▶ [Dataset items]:
▬▬▬

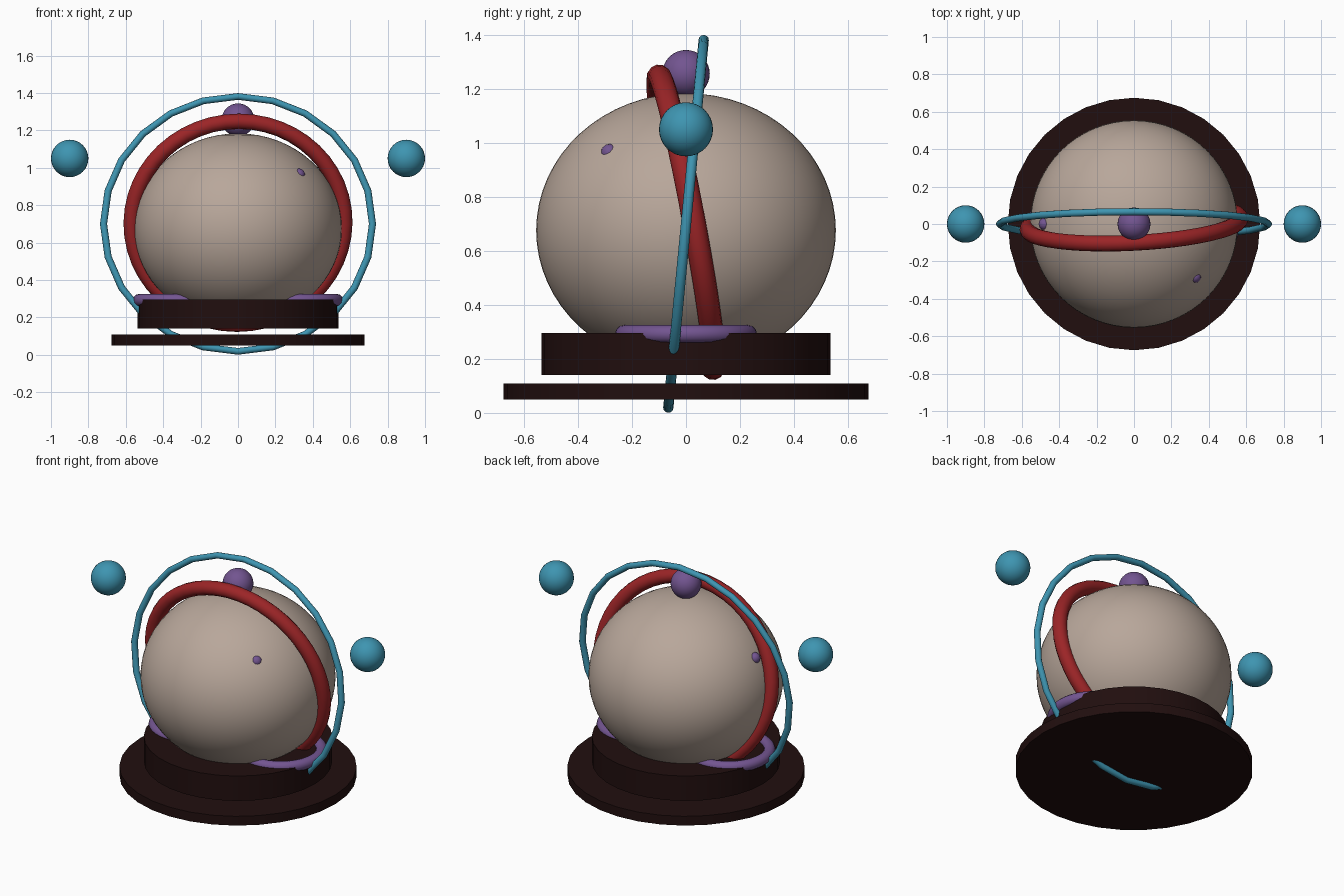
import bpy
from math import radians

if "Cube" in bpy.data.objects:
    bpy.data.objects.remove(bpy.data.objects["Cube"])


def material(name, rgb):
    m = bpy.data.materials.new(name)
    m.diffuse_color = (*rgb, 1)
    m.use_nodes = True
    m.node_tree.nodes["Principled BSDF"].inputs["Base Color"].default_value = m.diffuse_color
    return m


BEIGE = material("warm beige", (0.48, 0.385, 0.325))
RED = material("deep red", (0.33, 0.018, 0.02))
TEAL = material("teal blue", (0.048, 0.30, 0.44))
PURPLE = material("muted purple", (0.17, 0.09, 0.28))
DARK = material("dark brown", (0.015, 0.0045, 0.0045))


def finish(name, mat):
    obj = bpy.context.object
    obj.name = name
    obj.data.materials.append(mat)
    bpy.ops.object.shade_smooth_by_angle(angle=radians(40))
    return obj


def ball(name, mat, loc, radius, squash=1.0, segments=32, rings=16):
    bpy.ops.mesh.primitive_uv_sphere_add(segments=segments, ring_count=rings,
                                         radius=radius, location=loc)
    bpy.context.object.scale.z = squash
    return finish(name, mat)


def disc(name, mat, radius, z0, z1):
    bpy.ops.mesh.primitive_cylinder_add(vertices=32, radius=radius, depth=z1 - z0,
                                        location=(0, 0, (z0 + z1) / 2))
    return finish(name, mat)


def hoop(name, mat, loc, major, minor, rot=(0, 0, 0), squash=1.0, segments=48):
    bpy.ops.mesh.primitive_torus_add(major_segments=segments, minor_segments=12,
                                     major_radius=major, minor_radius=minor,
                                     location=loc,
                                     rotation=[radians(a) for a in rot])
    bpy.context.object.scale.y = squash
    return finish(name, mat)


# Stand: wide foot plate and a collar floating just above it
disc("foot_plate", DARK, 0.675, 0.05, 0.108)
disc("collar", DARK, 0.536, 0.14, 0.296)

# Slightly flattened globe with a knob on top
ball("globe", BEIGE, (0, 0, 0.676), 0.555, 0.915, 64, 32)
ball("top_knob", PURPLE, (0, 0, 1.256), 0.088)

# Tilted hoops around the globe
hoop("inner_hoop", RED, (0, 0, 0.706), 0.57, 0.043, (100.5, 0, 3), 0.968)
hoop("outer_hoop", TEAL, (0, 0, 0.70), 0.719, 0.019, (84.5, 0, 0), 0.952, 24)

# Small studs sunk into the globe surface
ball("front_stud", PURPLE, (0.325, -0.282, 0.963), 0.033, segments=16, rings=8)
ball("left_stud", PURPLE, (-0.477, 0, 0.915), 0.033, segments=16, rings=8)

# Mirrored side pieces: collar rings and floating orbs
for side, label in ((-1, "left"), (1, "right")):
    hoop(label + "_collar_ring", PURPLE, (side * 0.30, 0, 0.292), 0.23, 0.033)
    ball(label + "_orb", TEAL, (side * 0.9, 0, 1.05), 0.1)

▬▬▬

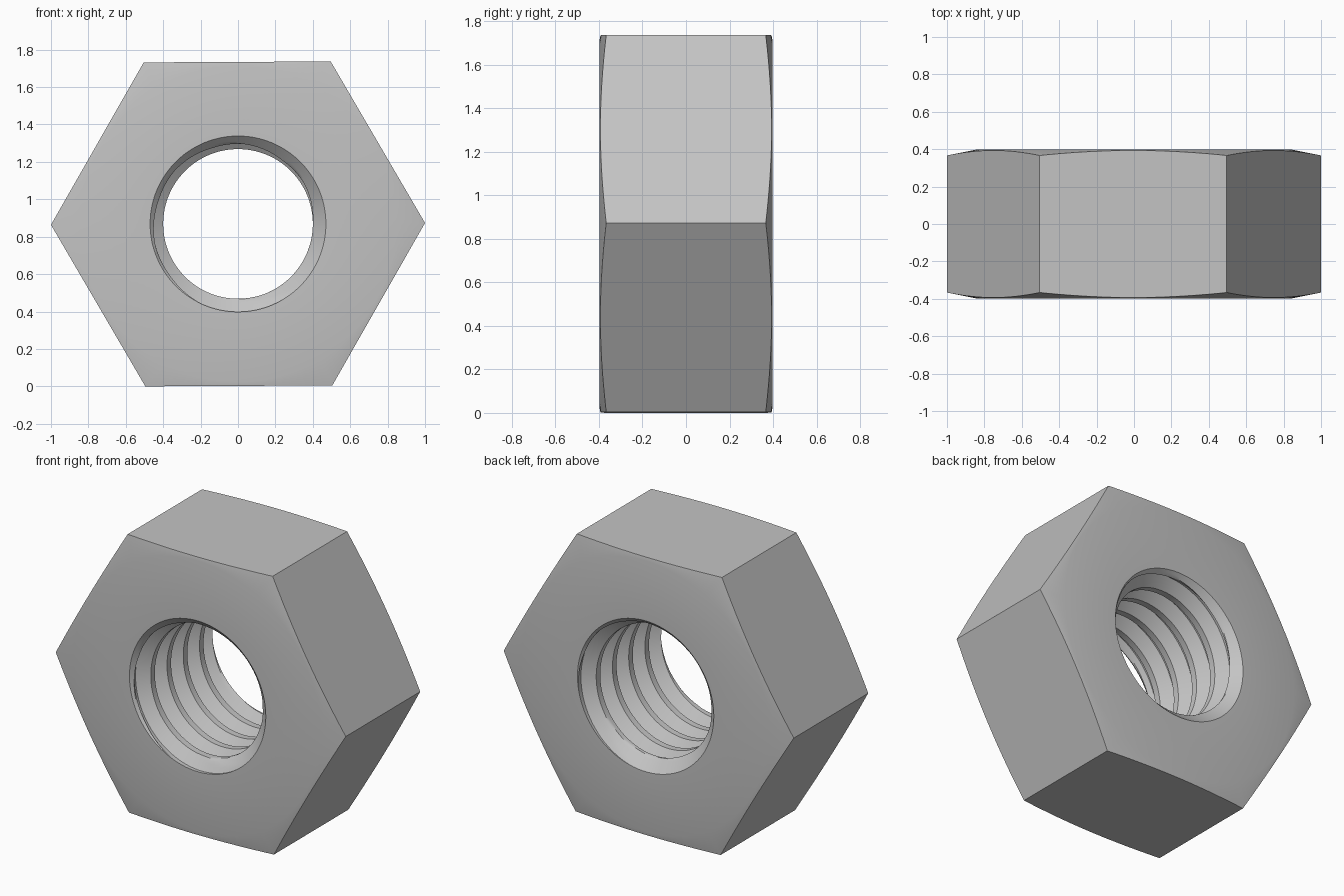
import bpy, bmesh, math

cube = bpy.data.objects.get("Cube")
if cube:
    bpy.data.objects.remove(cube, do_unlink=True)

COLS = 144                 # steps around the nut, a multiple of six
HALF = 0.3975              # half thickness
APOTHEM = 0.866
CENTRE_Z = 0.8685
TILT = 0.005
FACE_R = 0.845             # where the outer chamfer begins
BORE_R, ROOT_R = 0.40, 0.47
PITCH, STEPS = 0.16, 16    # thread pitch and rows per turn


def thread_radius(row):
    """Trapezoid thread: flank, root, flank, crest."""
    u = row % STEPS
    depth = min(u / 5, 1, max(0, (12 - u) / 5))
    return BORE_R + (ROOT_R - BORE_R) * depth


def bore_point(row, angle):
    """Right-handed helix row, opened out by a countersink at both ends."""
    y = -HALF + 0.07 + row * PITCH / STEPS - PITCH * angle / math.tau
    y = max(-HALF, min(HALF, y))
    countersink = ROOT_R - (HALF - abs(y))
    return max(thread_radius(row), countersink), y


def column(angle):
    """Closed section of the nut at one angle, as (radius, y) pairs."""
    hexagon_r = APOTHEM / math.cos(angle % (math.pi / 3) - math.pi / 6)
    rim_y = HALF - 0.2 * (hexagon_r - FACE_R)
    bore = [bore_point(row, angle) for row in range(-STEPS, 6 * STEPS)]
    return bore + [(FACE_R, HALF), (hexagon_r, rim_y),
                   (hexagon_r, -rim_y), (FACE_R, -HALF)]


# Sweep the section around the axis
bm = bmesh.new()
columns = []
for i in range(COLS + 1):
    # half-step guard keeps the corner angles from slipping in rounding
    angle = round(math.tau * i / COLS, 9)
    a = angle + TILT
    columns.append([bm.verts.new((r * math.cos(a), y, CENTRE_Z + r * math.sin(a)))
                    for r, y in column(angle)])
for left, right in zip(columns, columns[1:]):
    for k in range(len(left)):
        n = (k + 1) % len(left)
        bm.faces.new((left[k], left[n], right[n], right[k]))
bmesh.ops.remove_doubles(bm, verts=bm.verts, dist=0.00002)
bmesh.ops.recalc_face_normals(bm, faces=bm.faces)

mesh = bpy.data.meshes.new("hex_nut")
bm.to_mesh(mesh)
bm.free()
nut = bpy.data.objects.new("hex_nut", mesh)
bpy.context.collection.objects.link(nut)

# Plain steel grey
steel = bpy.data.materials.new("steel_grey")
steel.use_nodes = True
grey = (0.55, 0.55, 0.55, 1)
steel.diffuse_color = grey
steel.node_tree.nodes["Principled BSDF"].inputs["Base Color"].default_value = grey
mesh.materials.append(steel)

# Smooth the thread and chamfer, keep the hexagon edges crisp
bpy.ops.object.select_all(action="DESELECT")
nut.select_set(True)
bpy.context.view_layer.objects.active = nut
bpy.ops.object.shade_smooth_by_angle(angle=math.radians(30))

▬▬▬

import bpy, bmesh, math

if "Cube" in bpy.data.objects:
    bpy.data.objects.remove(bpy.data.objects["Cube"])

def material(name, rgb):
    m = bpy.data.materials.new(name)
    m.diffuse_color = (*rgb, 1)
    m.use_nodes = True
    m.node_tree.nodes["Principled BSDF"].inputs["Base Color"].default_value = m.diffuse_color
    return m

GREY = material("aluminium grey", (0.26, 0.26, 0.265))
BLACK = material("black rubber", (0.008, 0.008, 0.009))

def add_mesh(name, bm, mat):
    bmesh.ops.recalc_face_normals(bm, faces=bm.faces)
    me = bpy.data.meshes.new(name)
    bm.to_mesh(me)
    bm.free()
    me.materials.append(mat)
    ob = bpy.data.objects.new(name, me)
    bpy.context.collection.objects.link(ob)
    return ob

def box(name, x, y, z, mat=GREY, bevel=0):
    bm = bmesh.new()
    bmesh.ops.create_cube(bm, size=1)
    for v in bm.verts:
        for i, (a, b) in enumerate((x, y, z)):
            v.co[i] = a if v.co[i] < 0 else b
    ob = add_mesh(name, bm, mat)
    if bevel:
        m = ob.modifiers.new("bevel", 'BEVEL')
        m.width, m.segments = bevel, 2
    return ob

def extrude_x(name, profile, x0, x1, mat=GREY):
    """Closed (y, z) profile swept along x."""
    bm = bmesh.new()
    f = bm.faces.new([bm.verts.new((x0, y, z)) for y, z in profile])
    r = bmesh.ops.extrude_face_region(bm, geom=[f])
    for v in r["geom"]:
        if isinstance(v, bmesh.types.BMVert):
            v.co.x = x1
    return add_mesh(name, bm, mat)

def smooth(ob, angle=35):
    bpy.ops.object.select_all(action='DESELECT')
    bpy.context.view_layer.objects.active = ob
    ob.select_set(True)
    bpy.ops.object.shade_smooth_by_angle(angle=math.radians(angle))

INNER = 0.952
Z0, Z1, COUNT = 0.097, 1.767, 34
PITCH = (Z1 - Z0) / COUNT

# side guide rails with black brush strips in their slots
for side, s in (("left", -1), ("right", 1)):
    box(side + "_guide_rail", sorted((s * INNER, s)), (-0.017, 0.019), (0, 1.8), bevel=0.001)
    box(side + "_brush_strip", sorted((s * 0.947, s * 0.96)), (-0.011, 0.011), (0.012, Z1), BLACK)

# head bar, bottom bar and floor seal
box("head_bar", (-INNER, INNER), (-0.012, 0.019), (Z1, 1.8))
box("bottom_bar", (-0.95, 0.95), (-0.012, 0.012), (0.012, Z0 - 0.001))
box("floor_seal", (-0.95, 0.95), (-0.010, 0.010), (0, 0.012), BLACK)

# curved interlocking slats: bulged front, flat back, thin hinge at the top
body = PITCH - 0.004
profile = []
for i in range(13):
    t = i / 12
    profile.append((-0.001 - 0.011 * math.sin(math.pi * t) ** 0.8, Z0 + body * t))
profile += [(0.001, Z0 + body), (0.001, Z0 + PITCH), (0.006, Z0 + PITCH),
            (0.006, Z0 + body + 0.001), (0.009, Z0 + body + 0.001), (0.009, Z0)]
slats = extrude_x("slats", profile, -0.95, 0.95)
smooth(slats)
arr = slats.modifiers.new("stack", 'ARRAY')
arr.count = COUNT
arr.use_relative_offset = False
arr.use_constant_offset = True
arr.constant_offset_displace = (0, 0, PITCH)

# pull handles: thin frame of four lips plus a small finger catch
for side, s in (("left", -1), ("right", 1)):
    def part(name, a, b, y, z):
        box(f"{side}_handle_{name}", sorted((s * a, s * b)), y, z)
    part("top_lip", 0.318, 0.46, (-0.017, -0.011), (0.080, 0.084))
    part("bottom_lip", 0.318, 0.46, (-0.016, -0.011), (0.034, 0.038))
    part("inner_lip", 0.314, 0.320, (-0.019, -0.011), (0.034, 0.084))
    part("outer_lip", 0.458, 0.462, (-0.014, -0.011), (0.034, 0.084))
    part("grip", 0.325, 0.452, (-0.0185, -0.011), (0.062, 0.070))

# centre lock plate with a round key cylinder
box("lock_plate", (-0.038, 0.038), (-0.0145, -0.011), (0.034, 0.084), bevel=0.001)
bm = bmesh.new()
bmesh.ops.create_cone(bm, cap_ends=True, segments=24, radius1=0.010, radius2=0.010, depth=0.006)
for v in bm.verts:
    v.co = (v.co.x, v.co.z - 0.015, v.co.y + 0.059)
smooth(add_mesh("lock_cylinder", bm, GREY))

▬▬▬

▶ [WHAT IS EXPECTED]: Filter on the word "True": copy each matching line from the entries above.

▶ [OUTPUT FOR THIS EXERCISE]:
    m.use_nodes = True
    bpy.data.objects.remove(cube, do_unlink=True)
steel.use_nodes = True
nut.select_set(True)
    m.use_nodes = True
    ob.select_set(True)
arr.use_constant_offset = True
bmesh.ops.create_cone(bm, cap_ends=True, segments=24, radius1=0.010, radius2=0.010, depth=0.006)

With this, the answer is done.